It is self-evident that a generous heart and wholesome actions lead to greater peace and that their negative counterparts bring undesirable consequences. Happiness arises from virtuous causes. If we truly desire to be happy, there is no other way to proceed but by way of virtue: it is the method by which happiness is achieved. And, we might add, that the basis of virtue, its ground, is ethical discipline.
I’m not clear what he means by “virtue” and “ethical discipline.” It seems like both of those things are dependent on culture since morally right and ethical behavior varies by culture. Is there a universal path to happiness, or is it always subject to interpretation through one’s cultural lens? Or are the cultural differences in morals and virtues just in surface behaviors, and the deeper morals and virtues are universal?

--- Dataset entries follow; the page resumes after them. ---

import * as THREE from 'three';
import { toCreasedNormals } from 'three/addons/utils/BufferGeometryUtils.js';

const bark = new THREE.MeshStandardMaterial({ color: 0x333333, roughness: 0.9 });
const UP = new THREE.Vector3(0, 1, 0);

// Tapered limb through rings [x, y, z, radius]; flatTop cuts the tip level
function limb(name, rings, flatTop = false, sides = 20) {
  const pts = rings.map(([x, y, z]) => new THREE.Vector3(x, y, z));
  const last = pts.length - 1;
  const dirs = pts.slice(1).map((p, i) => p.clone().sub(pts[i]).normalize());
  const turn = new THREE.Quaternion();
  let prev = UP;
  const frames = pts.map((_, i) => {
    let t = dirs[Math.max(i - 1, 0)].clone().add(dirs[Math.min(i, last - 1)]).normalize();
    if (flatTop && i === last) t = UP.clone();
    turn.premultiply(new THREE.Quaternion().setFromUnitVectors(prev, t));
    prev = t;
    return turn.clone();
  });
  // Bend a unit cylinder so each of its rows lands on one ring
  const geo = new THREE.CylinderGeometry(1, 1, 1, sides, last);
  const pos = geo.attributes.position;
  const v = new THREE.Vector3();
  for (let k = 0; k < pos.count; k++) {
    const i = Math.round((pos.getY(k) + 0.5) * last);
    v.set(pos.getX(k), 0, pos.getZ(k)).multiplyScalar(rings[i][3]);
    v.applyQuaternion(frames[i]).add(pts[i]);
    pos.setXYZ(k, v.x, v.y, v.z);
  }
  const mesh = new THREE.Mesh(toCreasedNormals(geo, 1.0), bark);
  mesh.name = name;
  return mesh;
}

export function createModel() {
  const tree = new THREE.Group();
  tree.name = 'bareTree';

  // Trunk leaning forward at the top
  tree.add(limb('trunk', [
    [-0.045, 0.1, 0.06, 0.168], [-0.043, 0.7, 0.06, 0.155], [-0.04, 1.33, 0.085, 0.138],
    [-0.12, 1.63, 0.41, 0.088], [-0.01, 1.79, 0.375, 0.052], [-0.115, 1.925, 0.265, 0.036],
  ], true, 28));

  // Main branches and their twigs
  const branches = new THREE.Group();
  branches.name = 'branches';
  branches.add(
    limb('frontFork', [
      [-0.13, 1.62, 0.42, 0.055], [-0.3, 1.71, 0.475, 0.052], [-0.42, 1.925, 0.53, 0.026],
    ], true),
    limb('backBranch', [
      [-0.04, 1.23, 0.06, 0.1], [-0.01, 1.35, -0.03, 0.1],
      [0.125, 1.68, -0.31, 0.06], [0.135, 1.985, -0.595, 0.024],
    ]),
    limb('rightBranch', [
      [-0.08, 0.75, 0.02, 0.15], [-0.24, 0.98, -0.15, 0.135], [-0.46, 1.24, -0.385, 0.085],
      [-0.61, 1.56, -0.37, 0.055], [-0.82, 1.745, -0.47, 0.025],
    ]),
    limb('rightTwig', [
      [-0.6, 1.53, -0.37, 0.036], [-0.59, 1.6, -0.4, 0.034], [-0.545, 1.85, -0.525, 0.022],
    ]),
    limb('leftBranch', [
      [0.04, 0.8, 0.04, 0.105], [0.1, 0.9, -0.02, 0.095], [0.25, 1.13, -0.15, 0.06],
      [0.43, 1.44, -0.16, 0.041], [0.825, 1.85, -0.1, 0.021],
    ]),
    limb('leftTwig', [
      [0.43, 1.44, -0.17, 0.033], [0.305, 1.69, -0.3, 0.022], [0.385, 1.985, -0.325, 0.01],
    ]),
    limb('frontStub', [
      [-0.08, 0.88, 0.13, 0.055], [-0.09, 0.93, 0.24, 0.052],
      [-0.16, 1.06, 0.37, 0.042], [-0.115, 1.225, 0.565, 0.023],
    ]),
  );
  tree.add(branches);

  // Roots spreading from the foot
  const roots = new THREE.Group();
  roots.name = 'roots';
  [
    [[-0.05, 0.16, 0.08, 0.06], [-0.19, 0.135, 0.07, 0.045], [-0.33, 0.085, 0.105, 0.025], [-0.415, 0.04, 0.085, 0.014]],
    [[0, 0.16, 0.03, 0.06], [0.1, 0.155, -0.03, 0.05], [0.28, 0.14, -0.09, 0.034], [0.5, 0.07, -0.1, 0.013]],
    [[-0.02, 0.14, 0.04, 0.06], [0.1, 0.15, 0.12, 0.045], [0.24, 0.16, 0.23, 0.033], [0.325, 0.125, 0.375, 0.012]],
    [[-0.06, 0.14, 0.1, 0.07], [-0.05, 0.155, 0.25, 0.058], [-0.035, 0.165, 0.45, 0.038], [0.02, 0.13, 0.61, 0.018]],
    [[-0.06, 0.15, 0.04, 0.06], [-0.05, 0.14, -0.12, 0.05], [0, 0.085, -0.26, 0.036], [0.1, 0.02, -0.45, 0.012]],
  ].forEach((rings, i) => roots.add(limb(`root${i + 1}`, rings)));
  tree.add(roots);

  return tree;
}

For that matter, does “happiness” always look and feel the same to different people? I recently read Crazy Like Us by Ethan Watters (well, I read half and skimmed the rest) in which Watters provides evidence to suggest that mental illness manifests itself and is effectively treated in different ways in different cultures and in different times. If depression looks different in the US than it does in Japan, does happiness look different, too?